Saved data entries
= Beginning of Section =
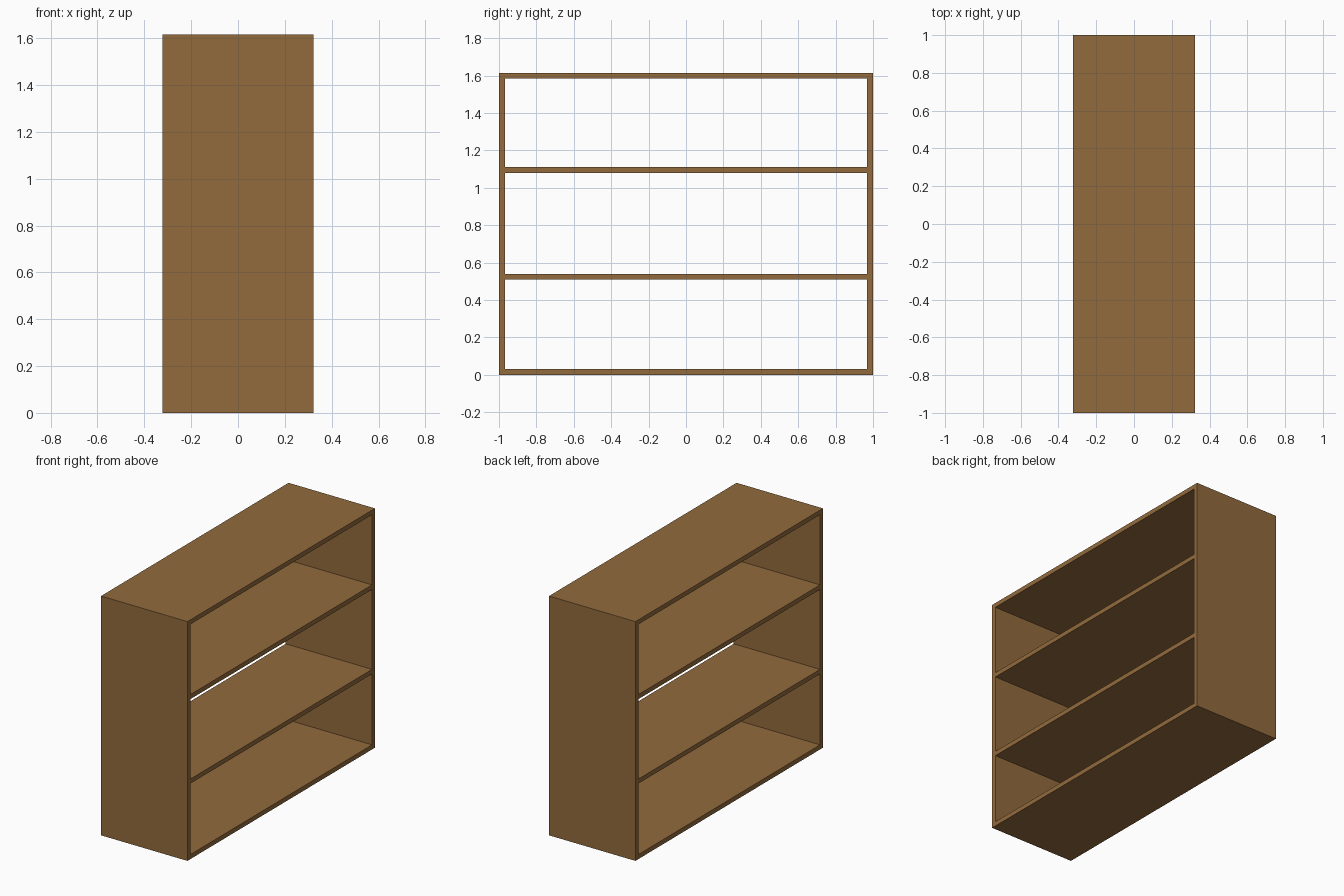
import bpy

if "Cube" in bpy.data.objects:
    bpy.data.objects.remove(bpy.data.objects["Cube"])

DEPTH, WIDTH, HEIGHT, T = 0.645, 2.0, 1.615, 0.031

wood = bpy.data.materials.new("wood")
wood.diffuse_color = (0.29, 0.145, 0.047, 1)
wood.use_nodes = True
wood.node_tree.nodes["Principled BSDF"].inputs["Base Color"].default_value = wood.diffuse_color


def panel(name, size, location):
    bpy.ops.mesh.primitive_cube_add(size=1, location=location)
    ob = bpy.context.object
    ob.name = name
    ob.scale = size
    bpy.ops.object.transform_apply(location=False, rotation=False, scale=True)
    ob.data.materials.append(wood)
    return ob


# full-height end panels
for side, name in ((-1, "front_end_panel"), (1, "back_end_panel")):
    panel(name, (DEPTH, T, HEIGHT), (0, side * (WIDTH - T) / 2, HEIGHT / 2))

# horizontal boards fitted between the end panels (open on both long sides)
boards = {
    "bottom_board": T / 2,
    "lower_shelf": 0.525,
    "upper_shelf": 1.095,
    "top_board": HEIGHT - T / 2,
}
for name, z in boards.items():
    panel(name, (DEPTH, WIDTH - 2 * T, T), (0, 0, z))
= End of Section =
= Beginning of Section =
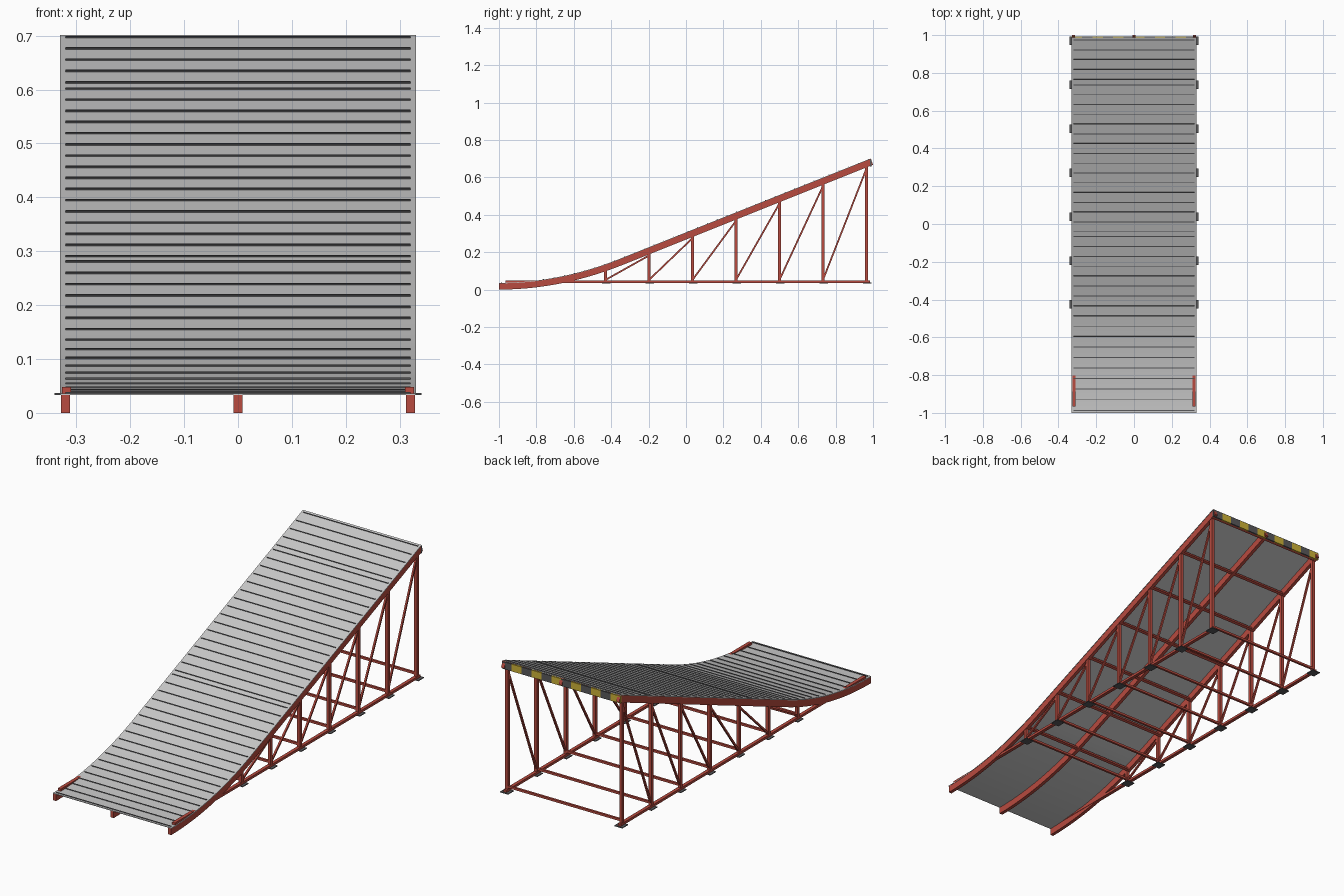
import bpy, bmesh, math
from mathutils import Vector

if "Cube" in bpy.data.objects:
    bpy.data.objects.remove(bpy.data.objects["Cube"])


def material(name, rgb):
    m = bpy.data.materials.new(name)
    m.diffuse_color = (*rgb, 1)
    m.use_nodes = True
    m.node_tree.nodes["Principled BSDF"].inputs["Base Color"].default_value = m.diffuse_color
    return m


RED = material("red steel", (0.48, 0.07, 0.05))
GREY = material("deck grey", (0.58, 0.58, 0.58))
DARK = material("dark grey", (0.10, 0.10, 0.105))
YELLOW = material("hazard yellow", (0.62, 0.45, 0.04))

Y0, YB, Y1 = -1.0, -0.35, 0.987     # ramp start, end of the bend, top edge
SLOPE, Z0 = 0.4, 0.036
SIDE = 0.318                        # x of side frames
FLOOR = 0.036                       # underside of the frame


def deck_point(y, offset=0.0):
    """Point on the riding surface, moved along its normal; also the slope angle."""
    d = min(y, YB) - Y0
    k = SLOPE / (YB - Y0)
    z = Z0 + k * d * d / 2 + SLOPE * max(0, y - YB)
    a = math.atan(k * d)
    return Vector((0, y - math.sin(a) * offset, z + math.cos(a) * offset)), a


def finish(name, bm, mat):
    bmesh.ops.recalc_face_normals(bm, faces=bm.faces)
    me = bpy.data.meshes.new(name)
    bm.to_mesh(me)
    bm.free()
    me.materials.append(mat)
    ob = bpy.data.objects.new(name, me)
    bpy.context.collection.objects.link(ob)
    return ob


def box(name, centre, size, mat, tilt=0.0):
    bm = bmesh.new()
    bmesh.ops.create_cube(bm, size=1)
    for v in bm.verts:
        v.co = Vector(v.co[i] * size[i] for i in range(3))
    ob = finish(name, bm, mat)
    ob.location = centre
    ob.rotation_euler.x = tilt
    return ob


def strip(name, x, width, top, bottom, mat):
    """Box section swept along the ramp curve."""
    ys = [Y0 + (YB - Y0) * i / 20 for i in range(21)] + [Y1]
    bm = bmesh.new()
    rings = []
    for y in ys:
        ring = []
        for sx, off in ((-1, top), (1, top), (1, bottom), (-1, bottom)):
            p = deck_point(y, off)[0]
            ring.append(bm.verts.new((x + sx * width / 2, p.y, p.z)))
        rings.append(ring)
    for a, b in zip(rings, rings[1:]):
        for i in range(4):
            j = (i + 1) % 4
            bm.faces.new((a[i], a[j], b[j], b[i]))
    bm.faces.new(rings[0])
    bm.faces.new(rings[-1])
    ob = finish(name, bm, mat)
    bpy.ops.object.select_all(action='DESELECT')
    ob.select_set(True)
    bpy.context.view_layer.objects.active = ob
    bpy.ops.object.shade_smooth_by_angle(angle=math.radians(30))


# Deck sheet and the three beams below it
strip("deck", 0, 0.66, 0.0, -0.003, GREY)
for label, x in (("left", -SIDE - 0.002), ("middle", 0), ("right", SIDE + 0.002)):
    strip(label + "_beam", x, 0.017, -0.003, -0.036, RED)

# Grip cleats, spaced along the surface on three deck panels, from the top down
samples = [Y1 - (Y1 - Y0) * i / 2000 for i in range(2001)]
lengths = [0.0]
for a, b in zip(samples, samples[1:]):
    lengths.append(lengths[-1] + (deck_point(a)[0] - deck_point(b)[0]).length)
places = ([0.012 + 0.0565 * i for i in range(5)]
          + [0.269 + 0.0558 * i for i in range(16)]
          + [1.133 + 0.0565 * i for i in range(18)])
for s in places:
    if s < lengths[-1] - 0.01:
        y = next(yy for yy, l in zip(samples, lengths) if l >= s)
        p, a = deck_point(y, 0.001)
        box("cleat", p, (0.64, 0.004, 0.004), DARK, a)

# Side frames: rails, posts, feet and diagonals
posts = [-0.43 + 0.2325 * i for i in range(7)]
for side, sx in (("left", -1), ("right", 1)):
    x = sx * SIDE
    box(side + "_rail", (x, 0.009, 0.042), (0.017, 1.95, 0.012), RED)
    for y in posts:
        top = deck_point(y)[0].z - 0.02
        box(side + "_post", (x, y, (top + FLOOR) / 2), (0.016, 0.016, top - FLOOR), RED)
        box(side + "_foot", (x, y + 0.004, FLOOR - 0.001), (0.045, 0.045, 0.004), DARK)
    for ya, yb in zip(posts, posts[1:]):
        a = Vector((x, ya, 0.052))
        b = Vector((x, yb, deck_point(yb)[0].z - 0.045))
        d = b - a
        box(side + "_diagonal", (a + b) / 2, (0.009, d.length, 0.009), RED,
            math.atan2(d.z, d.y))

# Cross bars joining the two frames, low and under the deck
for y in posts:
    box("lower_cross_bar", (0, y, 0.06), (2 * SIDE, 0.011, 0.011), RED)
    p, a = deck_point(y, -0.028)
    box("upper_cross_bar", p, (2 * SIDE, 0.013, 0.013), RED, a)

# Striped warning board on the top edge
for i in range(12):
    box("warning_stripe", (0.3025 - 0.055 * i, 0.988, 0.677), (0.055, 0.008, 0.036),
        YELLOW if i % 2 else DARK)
= End of Section =
▸ Exercise details:
Search the entries for the word "DEPTH", then copy every line in which it is found.

▸ Written response:
DEPTH, WIDTH, HEIGHT, T = 0.645, 2.0, 1.615, 0.031
    panel(name, (DEPTH, T, HEIGHT), (0, side * (WIDTH - T) / 2, HEIGHT / 2))
    panel(name, (DEPTH, WIDTH - 2 * T, T), (0, 0, z))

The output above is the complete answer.